Tuesday, May 3, 2011

Dumpster dreaming

It's feeling like spring today, and I'm feeling like renting a dumpster. Maybe it's because the kids are doing my spring cleaning for me this year (they're now on chore #23), but I'm dreaming of disposing of things. Other people fantasize about vacationing in Disneyworld; my ideal holiday would be to send everyone away and toss a third of our belongings.

It's not that I'm an ascetic. And it's not that we have a lot of belongings compared to, say, people who live in 2500 square feet of space. I'd just like to turn down the volume on the stuff component of life. It weighs on me. Unfortunately, I'm in the minority here.
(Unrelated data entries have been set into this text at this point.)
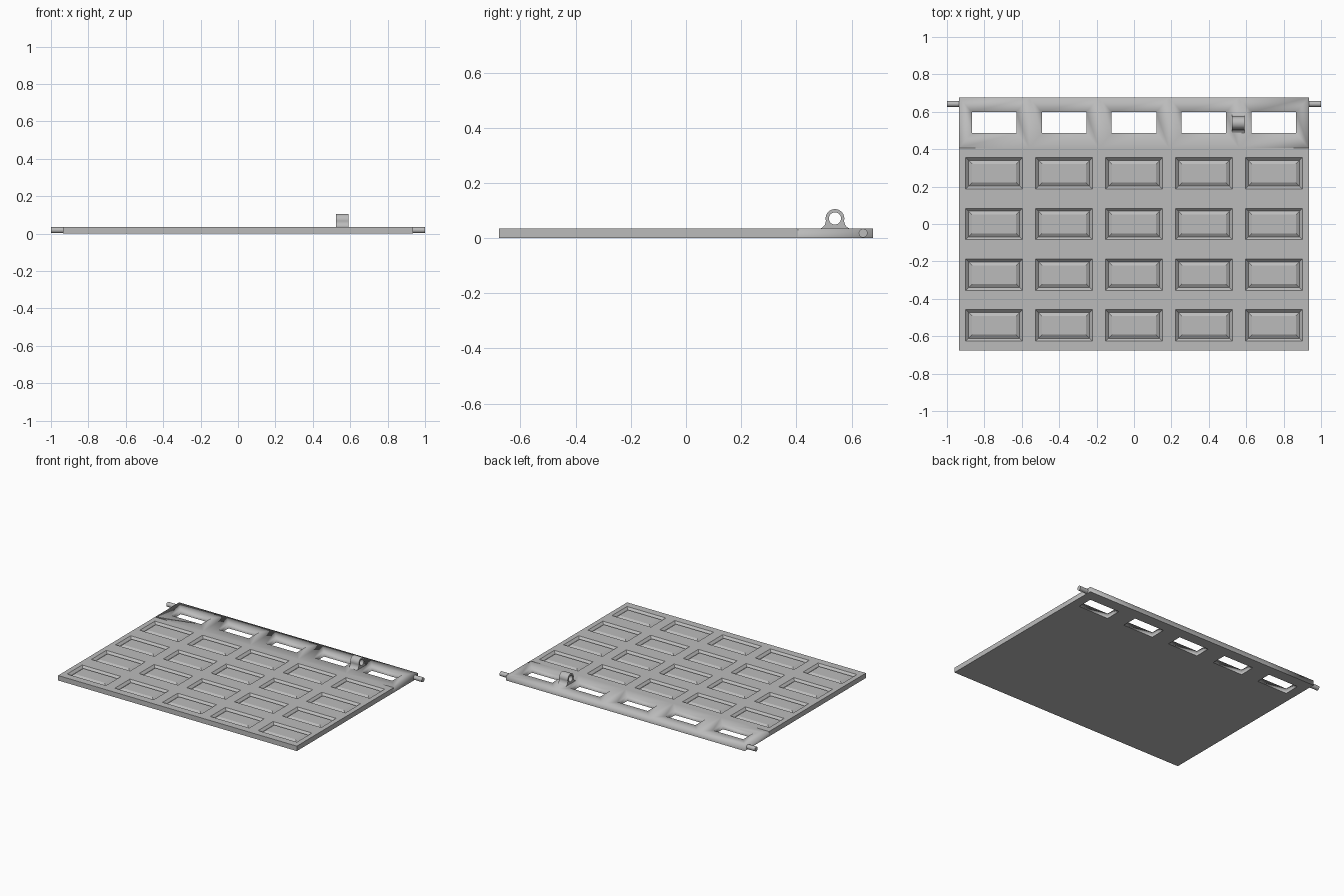
import bpy, bmesh
from math import pi, cos, sin, radians

cube = bpy.data.objects.get("Cube")
if cube:
    bpy.data.objects.remove(cube, do_unlink=True)

GREY = (0.5, 0.5, 0.5, 1)
mat = bpy.data.materials.new("plain grey")
mat.use_nodes = True
mat.diffuse_color = GREY
mat.node_tree.nodes["Principled BSDF"].inputs["Base Color"].default_value = GREY

COLS = ROWS = 5
CW, CH = 0.374, 0.271        # cell size
TOP = 0.035                  # door thickness
PIN_Y, PIN_Z, PIN_R = 0.642, 0.018, 0.016


def add_object(name, data):
    ob = bpy.data.objects.new(name, data)
    bpy.context.collection.objects.link(ob)
    data.materials.append(mat)
    return ob


def cell(bm, cx, cy, steps, smooth=False):
    """Concentric rectangles (half width, half depth, z) joined by quads."""
    loops = [[bm.verts.new((cx + sx * hx, cy + sy * hy, z))
              for sx, sy in ((-1, -1), (1, -1), (1, 1), (-1, 1))]
             for hx, hy, z in steps]
    for k, (a, b) in enumerate(zip(loops, loops[1:])):
        for i in range(4):
            j = (i + 1) % 4
            f = bm.faces.new((a[i], a[j], b[j], b[i]))
            f.smooth = smooth and k < 2
    return loops


# Door slab: four rows of raised panels, one row of open windows
bm = bmesh.new()
hw, hh = CW / 2, CH / 2
panel = [(hw, hh, TOP), (0.152, 0.084, TOP), (0.137, 0.069, 0.02),
         (0.118, 0.050, 0.032)]
window = [(hw, hh, TOP), (0.119, 0.056, TOP), (0.119, 0.056, 0), (hw, hh, 0)]
for r in range(ROWS):
    for c in range(COLS):
        cx = (c - (COLS - 1) / 2) * CW
        cy = (r - (ROWS - 1) / 2) * CH
        if r == ROWS - 1:
            cell(bm, cx, cy, window, smooth=True)
        else:
            bm.faces.new(cell(bm, cx, cy, panel)[-1])
            bm.faces.new(cell(bm, cx, cy, [(hw, hh, 0)])[0])
bmesh.ops.remove_doubles(bm, verts=bm.verts, dist=0.0005)
bmesh.ops.bridge_loops(bm, edges=[e for e in bm.edges if e.is_boundary])
bmesh.ops.recalc_face_normals(bm, faces=bm.faces)
mesh = bpy.data.meshes.new("door_panel")
bm.to_mesh(mesh)
bm.free()
add_object("door_panel", mesh)


def smooth_edges(ob):
    bpy.ops.object.select_all(action='DESELECT')
    ob.select_set(True)
    bpy.context.view_layer.objects.active = ob
    bpy.ops.object.shade_smooth_by_angle(angle=radians(35))


# Hinge pins at the two rear corners
for side, name in ((1, "left_hinge_pin"), (-1, "right_hinge_pin")):
    bpy.ops.mesh.primitive_cylinder_add(
        vertices=24, radius=PIN_R, depth=0.075,
        location=(side * 0.9625, PIN_Y, PIN_Z), rotation=(0, pi / 2, 0))
    pin = bpy.context.object
    pin.name = name
    pin.data.materials.append(mat)
    smooth_edges(pin)

# Pull ring: flared foot running into a round eye
R_OUT, R_IN, FOOT = 0.034, 0.022, -0.037
start = radians(195)
p0, p1 = (-0.057, FOOT), (-0.036, -0.033)
p2 = (R_OUT * cos(start), R_OUT * sin(start))
flare = [tuple((1 - t) ** 2 * a + 2 * t * (1 - t) * b + t * t * c
               for a, b, c in zip(p0, p1, p2))
         for t in (i / 6 for i in range(6))]
arc = [(R_OUT * cos(a), R_OUT * sin(a))
       for a in (start - radians(210) * i / 20 for i in range(21))]
outer = flare + arc + [(-x, y) for x, y in reversed(flare)]
hole = [(R_IN * cos(a), R_IN * sin(a))
        for a in (2 * pi * i / 28 for i in range(28))]

curve = bpy.data.curves.new("pull_ring", 'CURVE')
curve.dimensions = '2D'
curve.fill_mode = 'BOTH'
curve.extrude = 0.0335
for pts in (outer, hole):
    s = curve.splines.new('POLY')
    s.points.add(len(pts) - 1)
    for p, (x, y) in zip(s.points, pts):
        p.co = (x, y, 0, 1)
    s.use_cyclic_u = True
ring = add_object("pull_ring", curve)
ring.location = (0.558, 0.54, 0.071)
ring.rotation_euler = (pi / 2, 0, pi / 2)
bpy.ops.object.select_all(action='DESELECT')
ring.select_set(True)
bpy.context.view_layer.objects.active = ring
bpy.ops.object.convert(target='MESH')
ring = bpy.context.object
bm = bmesh.new()
bm.from_mesh(ring.data)
bmesh.ops.remove_doubles(bm, verts=bm.verts, dist=0.0002)
bmesh.ops.recalc_face_normals(bm, faces=bm.faces)
bm.to_mesh(ring.data)
bm.free()
smooth_edges(ring)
My kids do play with almost every toy we own. They tend to use many things at once. It's no fun to play with just Playmobil or just Legos or just stuffed animals or just blocks. I suspect their satisfaction rating depends primarily on how much floor space is obscured, or how many outfits can be worn in an hour. And of course the more complex the set-up, the more compelling the argument that it really has to remain intact (to be stepped on at midnight by a sleepy mom, or ruined by ignorant siblings who don't realize that you can't sit in that chair!)

The truth is, if all my kids had to play with was a handful of rubber bands and three paper clips, they could find things to do for hours. A bit of clay this week, a few popsicle sticks the next, some paper and scissors... there's a certain creative appeal to minimalism. At least, there is to me. But my kids revel in excess, in choice, in the use of kitchen implements in unusual ways that prevent further use as utensils.

So I repress the impulse to call Goodwill for a van-size pick-up. I sort through belongings and books and clothes with an eye toward who needs these things more than we do. I surreptitiously give away the few things I think no one will miss. And now that we've finally succeeded in passing on our board books and baby toys, I have a glimmer of hope that some day we'll downsize. And perhaps some night I'll be wistful for those times when, half-asleep, I stepped on a tiny Lego on the way to the bathroom.


Monday, May 2, 2011

A mom's game of 20 (or more) questions

Will Dancer get into the ballet school for which she auditioned?
Why hasn't Eldest emailed me back?
Why so snarly yesterday?
When will I have time to talk to Andrew?
[Reminder to self: check up on Big Guy's high school applications]
How am I going to...?
Can we afford four more weeks of art class?
When's the best time to talk to the kids about...?
[Reminder to self: call your mom on Mother's Day]
Which week do we get paid?
When will Snuggler learn to...?
Should I relent, or stick to my guns on that?
[Reminder to self: Buy paper towels if you want the kids to wash the windows]

Do I fly to Detroit with Dancer to get her to the summer program, or have her go alone and save the money?
Did I send in the proofs for that newsletter?
What time is Snuggler's soccer game on Saturday?
Did I write down the date of...?
[Reminder to self: buy fruit]
What was it I just forgot?
[Reminder to self: recharge phone]
When was the last time I made Little Guy write in his journal?
[Reminder to self: check bank balance]
Should I buy Little Guy the supplies to make that circuit board, or not?
[Reminder to self: make kids pick up before bed]
[Reminder to self: too many carbs in the meals today]
What will I make ahead for dinner when I go visit Eldest? (Will they eat it?)
[Reminder to self: ask the super to snake the tub]
[Reminder to self: buy tiles for bathroom]
Where will Little Guy sleep if Big Guy returns home?
Where are we on kids' toothpaste?

How am I going to...?

And you? What do you ask yourself?

Sunday, May 1, 2011

A thought blew through...

The weather report said it would be 60 and sunny yesterday; at 9am on the soccer field it was 48, cloudy and gusty. As I huddled around my cup of tea and chatted with other parents, my mood rose and fell in inverse proportion to the wind. When the sun came out and the wind died down it was as if I were a different person on a different day. And then more clouds blew in, and the temperature -- and my spirits -- dropped again.

It was kind of amusing to observe how quickly my feelings shifted. I wondered: did cave men and women go through this? Is it an age-related thing? Does it matter which part of the country you come from? Are some people more susceptible than others to the weather?